This month I read Way of the Peaceful Warrior by Dan Millman. In short, it is a story about how to live your best life. Perhaps because I had pre-internalized several of these ideas already from my own lived experience, I found the first half a slow and painful slog (also because I kind of loathed the main character, but that was mostly by design). It wasn’t until around page 100 that I settled in and felt like I was getting something out of the book. Read On →

Book Recap: Spring/Summer 2018

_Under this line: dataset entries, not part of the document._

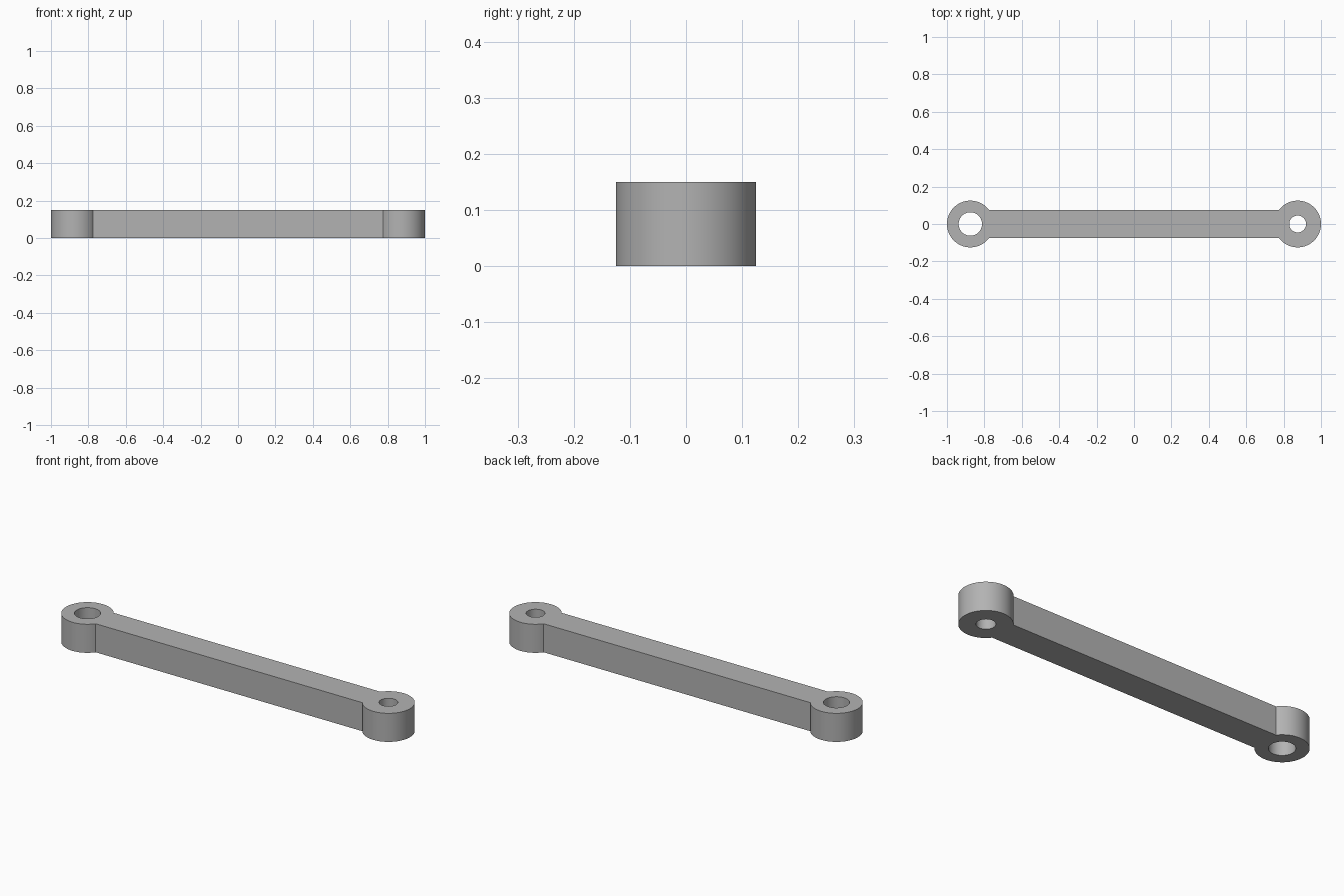
import bpy
import bmesh
from math import asin, cos, pi, sin

if "Cube" in bpy.data.objects:
    bpy.data.objects.remove(bpy.data.objects["Cube"])

HEIGHT = 0.15
HALF_WIDTH = 0.075
EYE_X = 0.875
EYE_RADIUS = 0.125
LEFT_BORE = 0.045
RIGHT_BORE = 0.0625
SEGMENTS = 64

# Plain grey metal
grey = bpy.data.materials.new("grey metal")
grey.use_nodes = True
colour = (0.45, 0.45, 0.45, 1)
grey.diffuse_color = colour
grey.node_tree.nodes["Principled BSDF"].inputs["Base Color"].default_value = colour


def arc(cx, radius, start, end, steps):
    angles = [start + (end - start) * i / steps for i in range(steps + 1)]
    return [(cx + radius * cos(a), radius * sin(a)) for a in angles]


def add_loop(bm, points):
    verts = [bm.verts.new((x, y, 0)) for x, y in points]
    return [bm.edges.new((a, b)) for a, b in zip(verts, verts[1:] + verts[:1])]


# Outline: two round eyes joined by a straight shank
neck = asin(HALF_WIDTH / EYE_RADIUS)
outline = arc(EYE_X, EYE_RADIUS, neck - pi, pi - neck, SEGMENTS)
outline += arc(-EYE_X, EYE_RADIUS, neck, 2 * pi - neck, SEGMENTS)

bm = bmesh.new()
edges = add_loop(bm, outline)

# Pin bores, the right one larger
for x, radius in ((EYE_X, LEFT_BORE), (-EYE_X, RIGHT_BORE)):
    edges += add_loop(bm, arc(x, radius, 0, 2 * pi, SEGMENTS)[:-1])

# Fill the flat profile and raise it to full thickness
bmesh.ops.triangle_fill(bm, edges=edges, use_beauty=True, normal=(0, 0, 1))
result = bmesh.ops.extrude_face_region(bm, geom=bm.faces[:], use_keep_orig=True)
top = [v for v in result["geom"] if isinstance(v, bmesh.types.BMVert)]
bmesh.ops.translate(bm, verts=top, vec=(0, 0, HEIGHT))
bmesh.ops.recalc_face_normals(bm, faces=bm.faces[:])

mesh = bpy.data.meshes.new("link_arm")
bm.to_mesh(mesh)
bm.free()
mesh.materials.append(grey)
link_arm = bpy.data.objects.new("link_arm", mesh)
bpy.context.collection.objects.link(link_arm)

# Smooth round walls, crisp rims and neck corners
bpy.ops.object.select_all(action="DESELECT")
link_arm.select_set(True)
bpy.context.view_layer.objects.active = link_arm
bpy.ops.object.shade_smooth_by_angle()
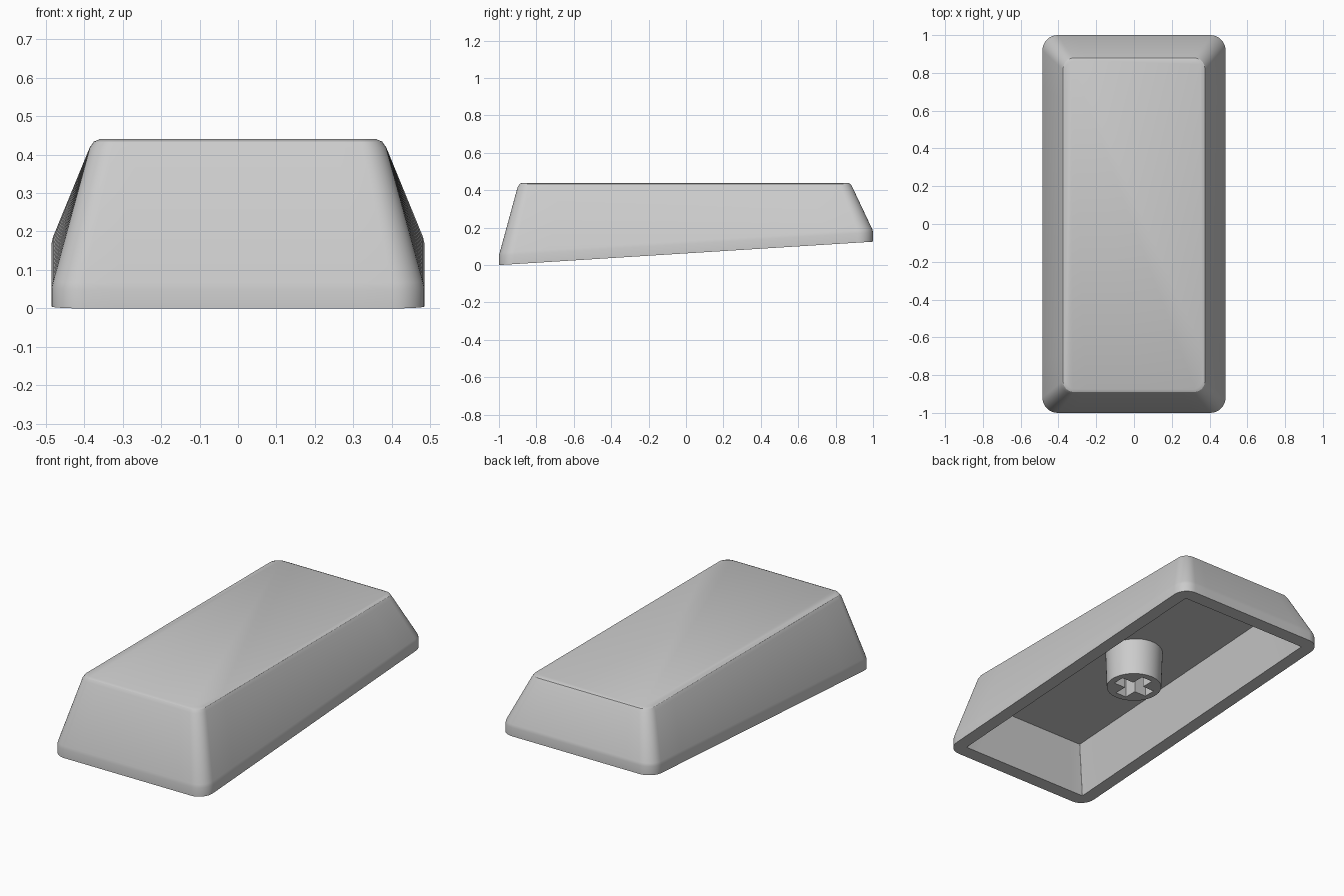
import bpy, bmesh, math
from mathutils import Matrix

if "Cube" in bpy.data.objects:
    bpy.data.objects.remove(bpy.data.objects["Cube"])

mat = bpy.data.materials.new("light grey plastic")
mat.diffuse_color = (0.6, 0.6, 0.6, 1)
mat.use_nodes = True
mat.node_tree.nodes["Principled BSDF"].inputs["Base Color"].default_value = mat.diffuse_color
SLOPE = 0.0625          # tilt of the underside along y


def outline(hx, y0, y1, r, arc=8, side=10):
    """Rounded rectangle with subdivided sides."""
    pts = []
    for i, (cx, cy) in enumerate([(hx - r, y1 - r), (-hx + r, y1 - r),
                                  (-hx + r, y0 + r), (hx - r, y0 + r)]):
        for k in range(arc + 1):
            a = math.pi / 2 * (i + k / arc)
            pts.append((cx + r * math.cos(a), cy + r * math.sin(a)))
    out, n = [], arc + 1
    for i, (x, y) in enumerate(pts):
        out.append((x, y))
        if i % n == n - 1:
            u, v = pts[(i + 1) % len(pts)]
            out += [(x + (u - x) * j / side, y + (v - y) * j / side)
                    for j in range(1, side)]
    return out


def finish(bm, name):
    bmesh.ops.recalc_face_normals(bm, faces=bm.faces)
    me = bpy.data.meshes.new(name)
    bm.to_mesh(me)
    bm.free()
    ob = bpy.data.objects.new(name, me)
    bpy.context.collection.objects.link(ob)
    me.materials.append(mat)
    return ob


def smooth(ob, angle):
    bpy.ops.object.select_all(action='DESELECT')
    ob.select_set(True)
    bpy.context.view_layer.objects.active = ob
    bpy.ops.object.shade_smooth_by_angle(angle=math.radians(angle))


# Hollow cap: half width, front y, back y, corner radius, height, slope
rings = [
    (0.360, -0.875, 0.865, 0.045, 0.440, 0),
    (0.375, -0.889, 0.879, 0.055, 0.434, 0),
    (0.386, -0.900, 0.889, 0.062, 0.418, 0),
    (0.481, -0.996, 0.996, 0.080, 0.129, SLOPE),
    (0.485, -1.000, 1.000, 0.082, 0.112, SLOPE),
    (0.485, -1.000, 1.000, 0.082, 0.0625, SLOPE),
    (0.410, -0.925, 0.925, 0.003, 0.0625, SLOPE),
    (0.342, -0.866, 0.866, 0.003, 0.330, SLOPE),
]
bm = bmesh.new()
loops = [[bm.verts.new((x, y, z + s * y)) for x, y in outline(hx, y0, y1, r)]
         for hx, y0, y1, r, z, s in rings]
for a, b in zip(loops, loops[1:]):
    for i in range(len(a)):
        j = (i + 1) % len(a)
        bm.faces.new((a[i], a[j], b[j], b[i]))
bm.faces.new(loops[0])
bm.faces.new(loops[-1])
cap = finish(bm, "key_cap")
smooth(cap, 25)

# Stem with a cross-shaped socket
bm = bmesh.new()
bmesh.ops.create_cone(bm, cap_ends=True, segments=48, radius1=0.148, radius2=0.156,
                      depth=0.225, matrix=Matrix.Translation((0, 0, 0.2375)))
stem = finish(bm, "stem")

L, W = 0.11, 0.035
quarter = [(L, -W), (L, W), (W, W)]
cross = []
for k in range(4):
    c, s = round(math.cos(k * math.pi / 2)), round(math.sin(k * math.pi / 2))
    cross += [(c * x - s * y, s * x + c * y) for x, y in quarter]
bm = bmesh.new()
base = bm.faces.new([bm.verts.new((x, y, 0.05)) for x, y in cross])
ext = bmesh.ops.extrude_face_region(bm, geom=[base], use_keep_orig=True)
for v in ext["geom"]:
    if isinstance(v, bmesh.types.BMVert):
        v.co.z = 0.32
cutter = finish(bm, "socket_cutter")
cutter.hide_render = True

smooth(stem, 30)
mod = stem.modifiers.new("socket", 'BOOLEAN')
mod.operation = 'DIFFERENCE'
mod.solver = 'EXACT'
mod.object = cutter
bpy.ops.object.modifier_apply(modifier=mod.name)
bpy.data.objects.remove(cutter)
smooth(stem, 30)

It has been a busy time but I am still reading! Here is a quick recap of memorable books finished in Spring and Summer 2018. 49th Parallels Various authors (2017) Published during Canada’s 150-year celebration, a compilation of short stories and alternative histories involving Canada and our place in the world. Example: what if Canada had been first to develop the atomic bomb? I supported this publication through crowdfunding, and am quite pleased with the result: uniquely Canadian! Read On →

Book Review: My Conversations With Canadians

My Conversations With Canadians by Lee Maracle is a thoughtful journey across many topics central to Canada-Indigenous relations (or to use Maracle’s suggested term: Canada-Turtle Islander relations). I loved this book. It was super approachable and a great education for a non-Turtle Islander like myself, challenging many preconceived ideas. Maracle recounts conversations she has shared with Canadians ranging in time from the 1970s to the present. She will often linger over questions posed to her by non-Indigenous Canadians, turning the question around for the reader and instead exploring the biases of the questioner - what assumptions do they already have in place, in order to even ask that question? Read On →

Book Review: Wrist

Wrist by Nathan Niigan Noodin Adler Wrist is an Anishinaabe-inspired horror story that I picked up at the Ottawa Writersfest last year. One of the fun things about this book is that you’re never totally certain if the monsters are real. Adler keeps you guessing about whether this is playing out in the imagination of Church, the protagonist, even going so far as to include other characters who themselves don’t believe in the monsters. Read On →

Social Enterprise Unleashed 2017

On Thursday I was invited by CSED to attend the Social Enterprise Unleashed conference in Ottawa. I had a great time and gained valuable insights into the social enterprise sector. Here are some key takeaways: Social procurement: Procurement generally follows the “Lowest Price Wins” model, which misses opportunities to benefit communities and can even cause harm by not respecting the environment nor paying living wages. The triple-bottom-line approach of social enterprise (People, Planet, Profit) needs to be the ultimate goal. Read On → Launched!

A directory I have been helping to build for CSED has officially launched! is a provincial directory of social enterprises for the event planning sector. If you’re planning to put on an event in Ontario, you might like to see what’s available, with over 80 enterprises currently listed. Expanding on the product delivered by our previous project (the Ottawa directory, the new directory adds the following enhancements: bilingual maps location-based searching administrative interface, so that individual enterprises as well as directory administrators can control content The directory was officially launched at the #SEUnleashed social enterprise conference in Ottawa on November 16th. Read On →